---------- Information supplied ----------

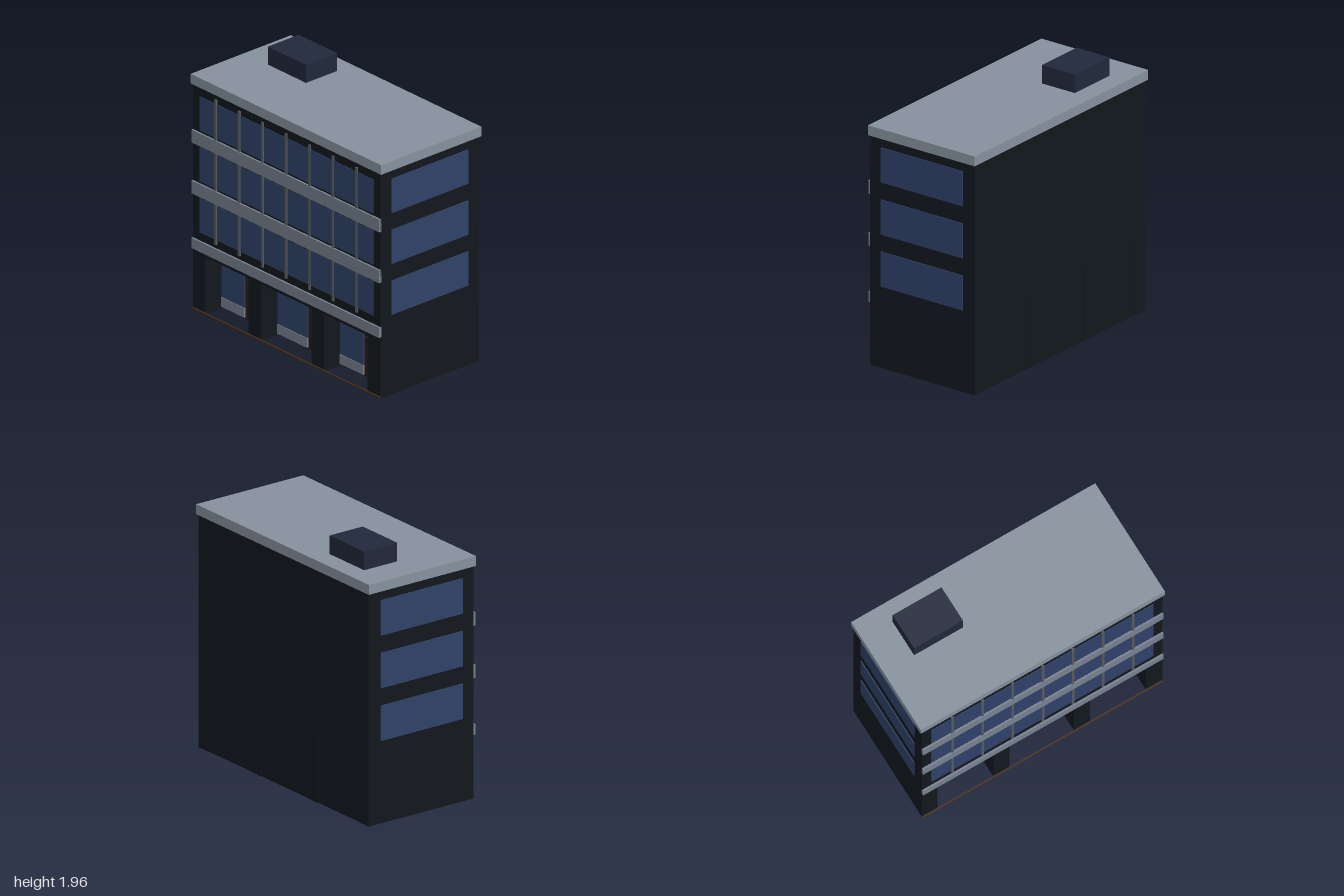
import * as THREE from 'three';

const mat = (color) => new THREE.MeshStandardMaterial({ color });

export function createModel() {
  const model = new THREE.Group();
  model.name = 'officeBuilding';

  const wall = mat(0x12171d), slate = mat(0x85919d), band = mat(0x75808e);
  const glass = mat(0x2f4168), door = mat(0x301c15), awning = mat(0xc8591c);
  const metal = mat(0x58595c), plant = mat(0x20283a), plinth = mat(0x3a2a22);

  // Box given by its limits on each axis
  const box = (name, material, [x0, x1], [y0, y1], [z0, z1], parent = model) => {
    const mesh = new THREE.Mesh(new THREE.BoxGeometry(x1 - x0, y1 - y0, z1 - z0), material);
    mesh.position.set((x0 + x1) / 2, (y0 + y1) / 2, (z0 + z1) / 2);
    mesh.name = name;
    parent.add(mesh);
    return mesh;
  };

  const W = 0.985, FRONT = 0.46, BACK = -0.465, RECESS = 0.31;
  const bays = [
    { x: [-0.86, -0.4], glass: [-0.855, -0.61], door: [-0.585, -0.425], awning: [-0.81, -0.445] },
    { x: [-0.27, 0.26], glass: [-0.265, 0.05], door: [0.075, 0.235], awning: [-0.22, 0.215] },
    { x: [0.39, 0.85], glass: [0.392, 0.64], door: [0.66, 0.825], awning: [0.435, 0.805] },
  ];

  // Main block with an opening for each shop bay
  const outline = new THREE.Shape();
  outline.moveTo(-W, 0);
  for (const { x: [a, b] } of bays) {
    outline.lineTo(a, 0).lineTo(a, 0.54).lineTo(b, 0.54).lineTo(b, 0);
  }
  outline.lineTo(W, 0).lineTo(W, 1.75).lineTo(-W, 1.75).closePath();
  const body = new THREE.Mesh(
    new THREE.ExtrudeGeometry(outline, { depth: FRONT - BACK, bevelEnabled: false }), wall);
  body.position.z = BACK;
  body.name = 'mainBlock';
  model.add(body);

  // Recessed shopfronts
  for (const bay of bays) {
    const shop = new THREE.Group();
    shop.name = 'shopfront';
    model.add(shop);
    box('shopInterior', wall, bay.x, [0, 0.54], [BACK + 0.005, RECESS - 0.01], shop);
    box('shopLintel', wall, bay.x, [0.44, 0.54], [RECESS - 0.02, FRONT - 0.005], shop);
    box('shopWindow', glass, bay.glass, [0.09, 0.415], [RECESS - 0.02, RECESS], shop);
    box('windowBase', band, bay.glass, [0.015, 0.09], [RECESS - 0.02, RECESS + 0.005], shop);
    box('shopDoor', door, bay.door, [0.015, 0.32], [RECESS - 0.02, RECESS + 0.01], shop);
    box('awning', awning, bay.awning, [0.412, 0.438], [RECESS - 0.01, 0.4], shop);
  }
  box('pavementStrip', plinth, [-W, W], [0, 0.015], [FRONT, 0.475]);

  // Ribbon windows on the front and both sides
  for (const y of [[0.62, 0.885], [1.015, 1.28], [1.41, 1.675]]) {
    box('frontWindow', glass, [-0.91, 0.91], y, [FRONT - 0.01, FRONT + 0.004]);
    box('leftWindow', glass, [W - 0.01, W + 0.007], y, [-0.36, 0.36]);
    box('rightWindow', glass, [-W - 0.007, -W + 0.01], y, [-0.36, 0.36]);
  }

  // Vertical mullions and horizontal floor bands
  for (let i = -3; i <= 3; i++) {
    const x = i * 0.2465;
    box('mullion', metal, [x - 0.01, x + 0.01], [0.585, 1.71], [FRONT - 0.01, 0.471]);
  }
  for (const y of [[0.475, 0.555], [0.9, 1.0], [1.295, 1.395]]) {
    box('floorBand', band, [-W, W], y, [FRONT - 0.01, 0.475]);
  }

  // Roof slab and plant room
  box('roofSlab', slate, [-1, 1], [1.745, 1.82], [-0.475, 0.468]);
  box('plantRoom', plant, [-0.75, -0.35], [1.82, 1.96], [-0.325, -0.035]);

  return model;
}
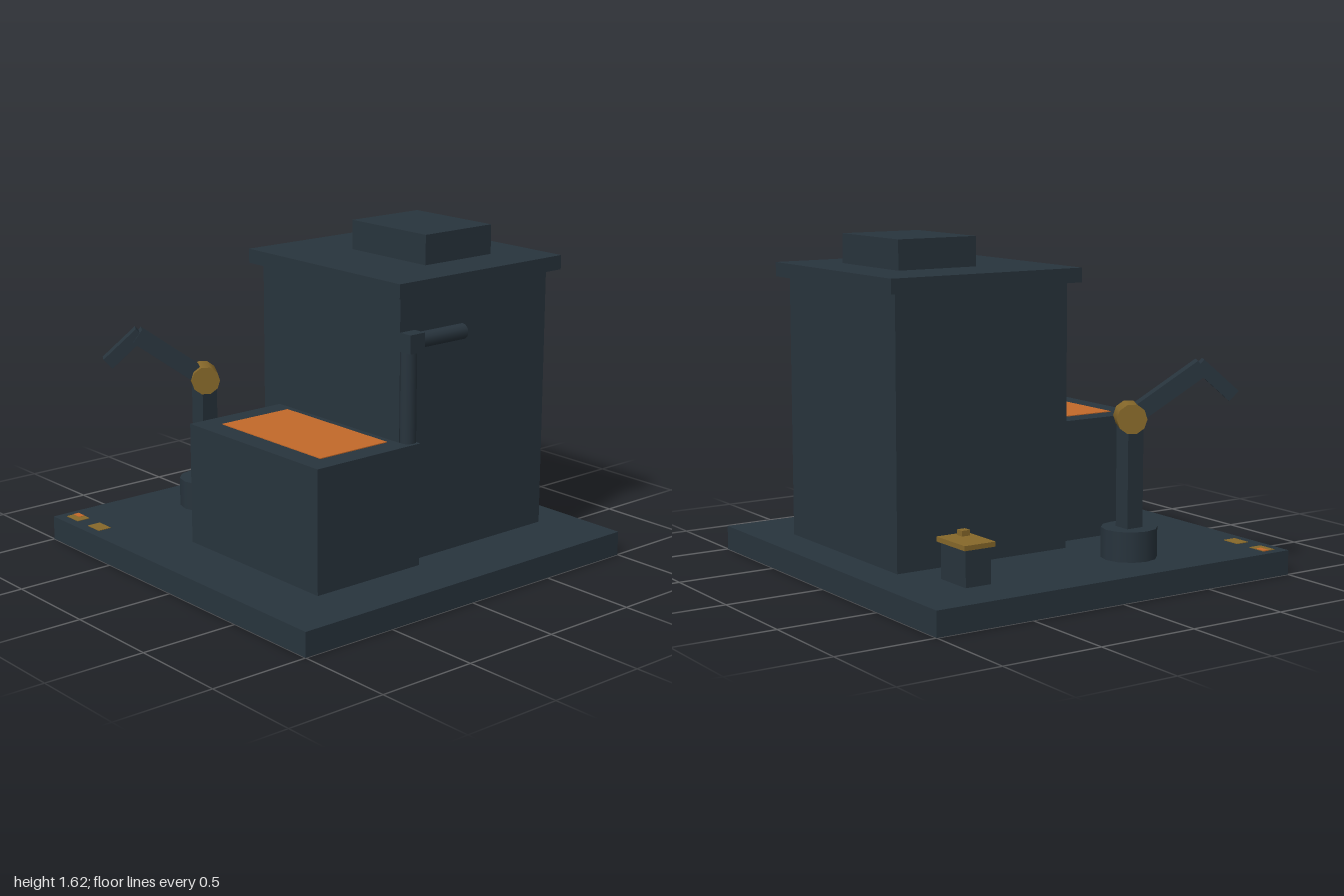
import * as THREE from 'three';

const mat = (name, color) => {
  const m = new THREE.MeshStandardMaterial({ color });
  m.name = name;
  return m;
};

export function createModel() {
  const model = new THREE.Group();
  model.name = 'furnaceStation';
  const steel = mat('dark steel', 0x28343d);
  const brass = mat('dull brass', 0x86682a);
  const ember = mat('ember orange', 0xc2692a);

  const add = (name, geometry, material, parent = model) => {
    const mesh = new THREE.Mesh(geometry, material);
    mesh.name = name;
    parent.add(mesh);
    return mesh;
  };
  // Box given by its extents along x, y and z
  const block = (name, [x0, x1], [y0, y1], [z0, z1], material, parent) => {
    const mesh = add(name, new THREE.BoxGeometry(x1 - x0, y1 - y0, z1 - z0), material, parent);
    mesh.position.set((x0 + x1) / 2, (y0 + y1) / 2, (z0 + z1) / 2);
    return mesh;
  };

  // Floor slab and tower
  block('floorSlab', [-1, 1], [0, 0.12], [-1, 1], steel);
  block('tower', [-0.36, 0.64], [0.12, 1.41], [-0.81, 0.14], steel);
  block('roof', [-0.41, 0.69], [1.41, 1.48], [-0.86, 0.19], steel);
  block('roofVent', [-0.075, 0.45], [1.48, 1.625], [-0.62, -0.19], steel);

  // Front hearth with glowing top
  block('hearth', [-0.24, 0.71], [0.12, 0.717], [0.07, 0.69], steel);
  block('emberBed', [-0.13, 0.6], [0.714, 0.721], [0.18, 0.58], ember);

  // Pipe: riser, elbow and run along the tower side
  const riser = add('pipeRiser', new THREE.CylinderGeometry(0.04, 0.04, 1.04, 12), steel);
  riser.position.set(0.655, 0.64, 0.1);
  block('pipeElbow', [0.62, 0.71], [1.15, 1.24], [0.05, 0.14], steel);
  const run = add('pipeRun', new THREE.CylinderGeometry(0.038, 0.038, 0.32, 12), steel);
  run.rotation.x = Math.PI / 2;
  run.position.set(0.657, 1.193, -0.08);

  // Jointed arm: local +z is the reach direction
  const arm = new THREE.Group();
  arm.name = 'roboticArm';
  arm.position.set(-0.67, 0, 0.285);
  model.add(arm);
  const foot = add('armFoot', new THREE.CylinderGeometry(0.135, 0.135, 0.145, 12), steel, arm);
  foot.position.y = 0.1925;
  block('armPost', [-0.045, 0.045], [0.265, 0.785], [-0.045, 0.045], steel, arm);

  const reach = new THREE.Group();
  reach.name = 'armReach';
  reach.position.y = 0.79;
  reach.rotation.y = -Math.PI / 6;
  arm.add(reach);
  const shoulder = add('shoulderJoint', new THREE.CylinderGeometry(0.072, 0.072, 0.14, 10), brass, reach);
  shoulder.rotation.z = Math.PI / 2;

  // Limb between two points (z, y) of the reach plane
  const limb = (name, [z0, y0], [z1, y1], size) => {
    const length = Math.hypot(z1 - z0, y1 - y0);
    const mesh = add(name, new THREE.BoxGeometry(size, size, length), steel, reach);
    mesh.position.set(0, (y0 + y1) / 2, (z0 + z1) / 2);
    mesh.rotation.x = -Math.atan2(y1 - y0, z1 - z0);
  };
  limb('upperArm', [0.03, 0.02], [0.335, 0.237], 0.08);
  limb('forearm', [0.32, 0.25], [0.485, 0.1], 0.065);

  // Crate with brass lid and knob
  block('crate', [-0.75, -0.545], [0.12, 0.295], [-0.69, -0.555], steel);
  block('crateLid', [-0.765, -0.53], [0.293, 0.316], [-0.705, -0.54], brass);
  block('lidKnob', [-0.598, -0.556], [0.316, 0.342], [-0.61, -0.568], brass);

  // Floor markers near the front edge
  for (const x of [-0.955, -0.765]) {
    block('floorMarker', [x, x + 0.1], [0.119, 0.123], [0.88, 0.95], brass);
  }
  block('markerAccent', [-0.955, -0.9], [0.12, 0.125], [0.88, 0.912], ember);

  return model;
}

----------

Task | From the entries above, print the lines beginning at the one with "arm.name = 'roboticArm';" and stopping after the one with "const length = Math.hypot(z1", exactly as written and with nothing else.

Answer section |
  arm.name = 'roboticArm';
  arm.position.set(-0.67, 0, 0.285);
  model.add(arm);
  const foot = add('armFoot', new THREE.CylinderGeometry(0.135, 0.135, 0.145, 12), steel, arm);
  foot.position.y = 0.1925;
  block('armPost', [-0.045, 0.045], [0.265, 0.785], [-0.045, 0.045], steel, arm);

  const reach = new THREE.Group();
  reach.name = 'armReach';
  reach.position.y = 0.79;
  reach.rotation.y = -Math.PI / 6;
  arm.add(reach);
  const shoulder = add('shoulderJoint', new THREE.CylinderGeometry(0.072, 0.072, 0.14, 10), brass, reach);
  shoulder.rotation.z = Math.PI / 2;

  // Limb between two points (z, y) of the reach plane
  const limb = (name, [z0, y0], [z1, y1], size) => {
    const length = Math.hypot(z1 - z0, y1 - y0);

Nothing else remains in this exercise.